Clad totally in corrugated metal panels, the extension was developed to reference the agricultural character standard of buildings in the location – in specific sheds.
The extension matches the original cottage’s orientation, but sits slightly back, deferring to the stone creating. Its grey colour was also selected as a suggests of minimising the visual effect of the creating on the surrounding countryside.
Huge openings make the most of views out onto an adjacent paddock, bought by the owners some years ago but complicated to see by way of the original cottage’s tiny windows.
“The idea was to give the impression of a cost-free-standing agricultural creating,” Andy Lucas, director at Eastabrook and owner of the cottage told Dezeen.
The corrugated material had the added advantage of assisting the project accomplish organizing consent speedily with out any alterations. A easy, glazed flat roof hyperlink connects the new structure to the original cottage, supplying views by way of to the garden at the rear of the home.

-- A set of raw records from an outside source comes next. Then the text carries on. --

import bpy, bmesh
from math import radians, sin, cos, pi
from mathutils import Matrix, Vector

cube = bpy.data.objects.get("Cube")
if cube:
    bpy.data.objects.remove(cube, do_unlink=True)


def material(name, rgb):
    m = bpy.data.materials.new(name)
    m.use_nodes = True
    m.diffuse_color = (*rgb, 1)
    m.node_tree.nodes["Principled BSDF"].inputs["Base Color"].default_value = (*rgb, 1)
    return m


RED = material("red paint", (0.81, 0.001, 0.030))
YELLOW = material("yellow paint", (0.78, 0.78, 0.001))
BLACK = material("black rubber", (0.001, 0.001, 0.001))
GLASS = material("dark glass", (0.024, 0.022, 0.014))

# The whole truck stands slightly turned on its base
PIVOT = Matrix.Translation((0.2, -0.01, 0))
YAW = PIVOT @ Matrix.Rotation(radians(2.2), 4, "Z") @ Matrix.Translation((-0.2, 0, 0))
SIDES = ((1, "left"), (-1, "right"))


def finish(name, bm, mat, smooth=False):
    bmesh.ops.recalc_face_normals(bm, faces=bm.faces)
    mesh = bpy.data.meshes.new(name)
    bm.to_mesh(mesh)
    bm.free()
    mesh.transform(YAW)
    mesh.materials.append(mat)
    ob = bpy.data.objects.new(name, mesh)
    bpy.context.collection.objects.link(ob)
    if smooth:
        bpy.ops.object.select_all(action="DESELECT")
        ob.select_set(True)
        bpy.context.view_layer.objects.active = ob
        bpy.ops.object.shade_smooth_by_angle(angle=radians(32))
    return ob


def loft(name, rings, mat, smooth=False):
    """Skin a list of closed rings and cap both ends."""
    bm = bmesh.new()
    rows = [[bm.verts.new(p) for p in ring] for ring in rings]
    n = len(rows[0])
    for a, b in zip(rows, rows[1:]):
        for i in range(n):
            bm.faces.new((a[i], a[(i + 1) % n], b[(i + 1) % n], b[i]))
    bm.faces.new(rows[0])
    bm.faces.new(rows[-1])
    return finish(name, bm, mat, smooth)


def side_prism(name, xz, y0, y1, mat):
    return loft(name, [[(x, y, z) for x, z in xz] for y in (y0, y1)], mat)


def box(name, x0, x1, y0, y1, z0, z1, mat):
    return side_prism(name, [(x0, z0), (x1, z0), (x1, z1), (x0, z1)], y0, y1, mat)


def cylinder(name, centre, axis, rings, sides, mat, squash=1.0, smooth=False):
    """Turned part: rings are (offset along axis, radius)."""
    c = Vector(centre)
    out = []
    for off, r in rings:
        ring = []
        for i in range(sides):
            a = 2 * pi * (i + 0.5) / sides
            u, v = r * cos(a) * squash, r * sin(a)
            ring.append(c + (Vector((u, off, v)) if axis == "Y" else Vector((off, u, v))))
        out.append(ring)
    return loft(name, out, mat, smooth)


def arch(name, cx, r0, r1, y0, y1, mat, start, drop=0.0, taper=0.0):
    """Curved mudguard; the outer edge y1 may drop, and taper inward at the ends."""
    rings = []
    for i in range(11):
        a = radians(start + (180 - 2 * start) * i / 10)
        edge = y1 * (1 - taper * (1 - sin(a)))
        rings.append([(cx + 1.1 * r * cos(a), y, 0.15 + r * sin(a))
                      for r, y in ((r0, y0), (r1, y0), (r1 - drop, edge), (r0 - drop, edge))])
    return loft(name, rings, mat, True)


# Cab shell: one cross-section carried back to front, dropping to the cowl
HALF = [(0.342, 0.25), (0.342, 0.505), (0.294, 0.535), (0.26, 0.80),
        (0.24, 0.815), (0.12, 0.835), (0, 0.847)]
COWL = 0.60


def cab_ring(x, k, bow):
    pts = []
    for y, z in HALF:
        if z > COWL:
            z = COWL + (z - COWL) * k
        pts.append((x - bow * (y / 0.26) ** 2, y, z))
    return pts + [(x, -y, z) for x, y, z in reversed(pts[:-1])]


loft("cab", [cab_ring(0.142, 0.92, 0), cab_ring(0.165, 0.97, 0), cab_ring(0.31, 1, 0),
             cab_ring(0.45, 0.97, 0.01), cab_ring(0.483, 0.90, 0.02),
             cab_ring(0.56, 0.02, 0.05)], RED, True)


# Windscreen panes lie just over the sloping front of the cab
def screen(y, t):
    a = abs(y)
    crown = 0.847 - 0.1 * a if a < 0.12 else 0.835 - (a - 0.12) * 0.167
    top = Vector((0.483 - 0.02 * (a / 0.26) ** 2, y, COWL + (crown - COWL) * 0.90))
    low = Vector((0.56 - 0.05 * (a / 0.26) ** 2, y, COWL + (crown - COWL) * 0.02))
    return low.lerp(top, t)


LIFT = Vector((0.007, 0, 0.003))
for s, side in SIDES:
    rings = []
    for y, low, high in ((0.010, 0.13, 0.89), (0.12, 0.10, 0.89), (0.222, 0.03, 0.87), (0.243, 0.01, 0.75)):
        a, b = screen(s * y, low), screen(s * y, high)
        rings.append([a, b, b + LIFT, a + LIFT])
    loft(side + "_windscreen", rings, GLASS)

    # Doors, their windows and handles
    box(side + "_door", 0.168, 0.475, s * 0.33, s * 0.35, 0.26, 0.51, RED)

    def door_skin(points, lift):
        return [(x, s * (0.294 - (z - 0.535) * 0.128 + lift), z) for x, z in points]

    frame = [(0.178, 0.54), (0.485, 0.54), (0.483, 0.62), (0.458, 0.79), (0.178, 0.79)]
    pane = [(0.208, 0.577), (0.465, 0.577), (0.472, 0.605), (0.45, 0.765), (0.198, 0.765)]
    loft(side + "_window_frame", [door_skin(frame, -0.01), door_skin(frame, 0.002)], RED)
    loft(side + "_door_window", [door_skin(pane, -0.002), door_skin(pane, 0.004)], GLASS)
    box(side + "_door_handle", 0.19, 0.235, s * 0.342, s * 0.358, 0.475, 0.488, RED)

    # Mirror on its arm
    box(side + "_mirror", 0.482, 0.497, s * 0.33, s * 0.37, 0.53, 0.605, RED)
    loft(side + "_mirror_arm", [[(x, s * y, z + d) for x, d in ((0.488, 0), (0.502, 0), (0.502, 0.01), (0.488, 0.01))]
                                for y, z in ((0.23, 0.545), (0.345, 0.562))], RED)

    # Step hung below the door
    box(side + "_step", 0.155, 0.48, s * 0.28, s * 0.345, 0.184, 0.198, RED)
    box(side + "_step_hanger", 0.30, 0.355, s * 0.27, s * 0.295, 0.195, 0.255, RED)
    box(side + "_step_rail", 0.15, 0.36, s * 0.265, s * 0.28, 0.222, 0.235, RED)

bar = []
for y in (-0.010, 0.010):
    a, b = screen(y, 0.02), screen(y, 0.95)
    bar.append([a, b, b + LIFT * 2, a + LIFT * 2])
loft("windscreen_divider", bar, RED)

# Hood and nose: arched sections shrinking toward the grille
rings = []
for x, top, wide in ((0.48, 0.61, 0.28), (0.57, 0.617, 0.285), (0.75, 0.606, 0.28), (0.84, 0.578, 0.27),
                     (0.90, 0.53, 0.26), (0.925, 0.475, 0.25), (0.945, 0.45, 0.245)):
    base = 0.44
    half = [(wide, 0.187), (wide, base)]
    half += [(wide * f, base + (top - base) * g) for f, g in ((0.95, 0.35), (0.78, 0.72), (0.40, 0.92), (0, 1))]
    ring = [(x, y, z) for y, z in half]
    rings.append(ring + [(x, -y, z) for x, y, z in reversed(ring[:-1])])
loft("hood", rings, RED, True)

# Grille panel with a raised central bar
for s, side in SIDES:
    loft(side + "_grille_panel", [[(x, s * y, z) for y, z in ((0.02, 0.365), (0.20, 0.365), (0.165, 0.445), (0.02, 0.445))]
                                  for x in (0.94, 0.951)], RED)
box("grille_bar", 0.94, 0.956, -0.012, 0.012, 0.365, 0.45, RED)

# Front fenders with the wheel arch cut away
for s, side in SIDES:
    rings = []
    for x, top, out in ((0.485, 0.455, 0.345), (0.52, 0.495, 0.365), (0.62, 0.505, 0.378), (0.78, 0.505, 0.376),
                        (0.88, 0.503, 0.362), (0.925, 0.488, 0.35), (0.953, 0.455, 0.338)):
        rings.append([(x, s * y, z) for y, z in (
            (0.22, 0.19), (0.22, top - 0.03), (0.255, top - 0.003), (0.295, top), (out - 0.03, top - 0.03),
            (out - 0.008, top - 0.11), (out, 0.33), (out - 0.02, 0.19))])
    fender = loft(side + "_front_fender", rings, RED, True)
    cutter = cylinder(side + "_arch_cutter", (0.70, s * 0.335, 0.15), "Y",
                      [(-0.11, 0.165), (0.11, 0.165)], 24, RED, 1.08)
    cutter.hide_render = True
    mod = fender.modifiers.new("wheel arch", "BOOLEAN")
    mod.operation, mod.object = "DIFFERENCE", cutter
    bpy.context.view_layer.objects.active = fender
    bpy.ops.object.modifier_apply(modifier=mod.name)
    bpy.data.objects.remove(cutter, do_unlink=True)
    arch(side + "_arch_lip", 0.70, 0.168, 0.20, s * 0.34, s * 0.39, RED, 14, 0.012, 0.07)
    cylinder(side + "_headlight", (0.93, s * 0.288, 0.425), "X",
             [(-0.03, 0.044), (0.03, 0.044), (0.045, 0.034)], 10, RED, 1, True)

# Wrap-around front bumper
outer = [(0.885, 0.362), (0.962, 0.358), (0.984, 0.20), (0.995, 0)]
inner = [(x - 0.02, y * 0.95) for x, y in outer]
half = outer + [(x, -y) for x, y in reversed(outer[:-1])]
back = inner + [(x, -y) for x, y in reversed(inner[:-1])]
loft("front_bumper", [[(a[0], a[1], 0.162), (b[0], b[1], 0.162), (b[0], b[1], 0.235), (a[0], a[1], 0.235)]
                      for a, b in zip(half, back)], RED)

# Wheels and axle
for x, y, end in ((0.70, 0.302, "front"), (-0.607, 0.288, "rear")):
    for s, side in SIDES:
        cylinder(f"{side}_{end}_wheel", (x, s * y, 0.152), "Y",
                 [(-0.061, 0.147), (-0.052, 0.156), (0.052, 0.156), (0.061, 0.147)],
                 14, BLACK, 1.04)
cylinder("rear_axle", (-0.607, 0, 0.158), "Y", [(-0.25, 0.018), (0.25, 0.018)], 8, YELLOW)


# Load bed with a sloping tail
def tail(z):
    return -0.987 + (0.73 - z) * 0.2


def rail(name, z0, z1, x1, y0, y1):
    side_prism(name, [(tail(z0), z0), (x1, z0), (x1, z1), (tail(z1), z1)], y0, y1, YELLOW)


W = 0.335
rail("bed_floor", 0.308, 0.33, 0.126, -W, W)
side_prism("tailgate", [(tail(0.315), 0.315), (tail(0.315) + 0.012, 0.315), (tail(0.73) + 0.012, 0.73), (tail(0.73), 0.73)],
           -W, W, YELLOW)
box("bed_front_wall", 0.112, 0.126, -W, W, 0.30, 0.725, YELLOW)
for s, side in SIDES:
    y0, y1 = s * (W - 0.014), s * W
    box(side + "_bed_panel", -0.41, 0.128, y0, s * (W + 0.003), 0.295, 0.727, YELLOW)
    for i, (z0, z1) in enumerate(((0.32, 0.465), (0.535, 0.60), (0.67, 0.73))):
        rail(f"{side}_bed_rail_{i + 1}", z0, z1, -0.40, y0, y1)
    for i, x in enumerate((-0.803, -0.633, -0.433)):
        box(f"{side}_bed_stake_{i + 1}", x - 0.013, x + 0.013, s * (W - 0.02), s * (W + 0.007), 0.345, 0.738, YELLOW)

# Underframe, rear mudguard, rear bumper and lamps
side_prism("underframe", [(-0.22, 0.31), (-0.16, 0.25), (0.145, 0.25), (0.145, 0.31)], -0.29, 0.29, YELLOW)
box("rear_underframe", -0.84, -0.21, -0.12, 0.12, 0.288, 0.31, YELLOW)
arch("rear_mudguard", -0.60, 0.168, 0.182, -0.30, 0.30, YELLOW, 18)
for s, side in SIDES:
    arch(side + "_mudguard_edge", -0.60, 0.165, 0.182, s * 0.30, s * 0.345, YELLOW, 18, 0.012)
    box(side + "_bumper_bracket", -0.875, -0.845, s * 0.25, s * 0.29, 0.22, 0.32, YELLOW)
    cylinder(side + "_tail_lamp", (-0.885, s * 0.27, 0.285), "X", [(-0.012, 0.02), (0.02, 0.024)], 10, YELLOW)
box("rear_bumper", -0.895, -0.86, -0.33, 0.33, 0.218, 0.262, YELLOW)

Eastabrook Architects and Jonathan Tuckey Style add glazed extension to Grade II-listed Yew Tree Home
Internally, the extension is a easy double-height volume with a tiny mezzanine above. Finishes have been developed to once again reflect an agricultural character, applying epoxy floor paint, corrugated metal on the mezzanine balcony and industrial pendant light fittings.
“The interior of the creating was deliberately left minimal to reflect the easy look of a barn,” stated Lucas. “We wanted to supply a contrast to the 19th century stone farm workers cottage.”
The structure utilizes timber structural insulated panels (SIPS), with a single steel beam employed to assistance the mezzanine level, which has also been left exposed.
The corrugated cladding has a life span of at least 30 years with out needing to be repainted, and can be recycled if the structure is dismantled in future.
“The entire structure was erected in two days, resulting in substantial price savings,” stated Lucas. “The creating is also hugely insulated, resulting in reduce heating charges.”
Eastabrook Architects has completed many modern extensions to historic buildings including an extension to a Grade II listed home completed with Jonathan Tuckey Style.
Photography is by Charlie Birchmore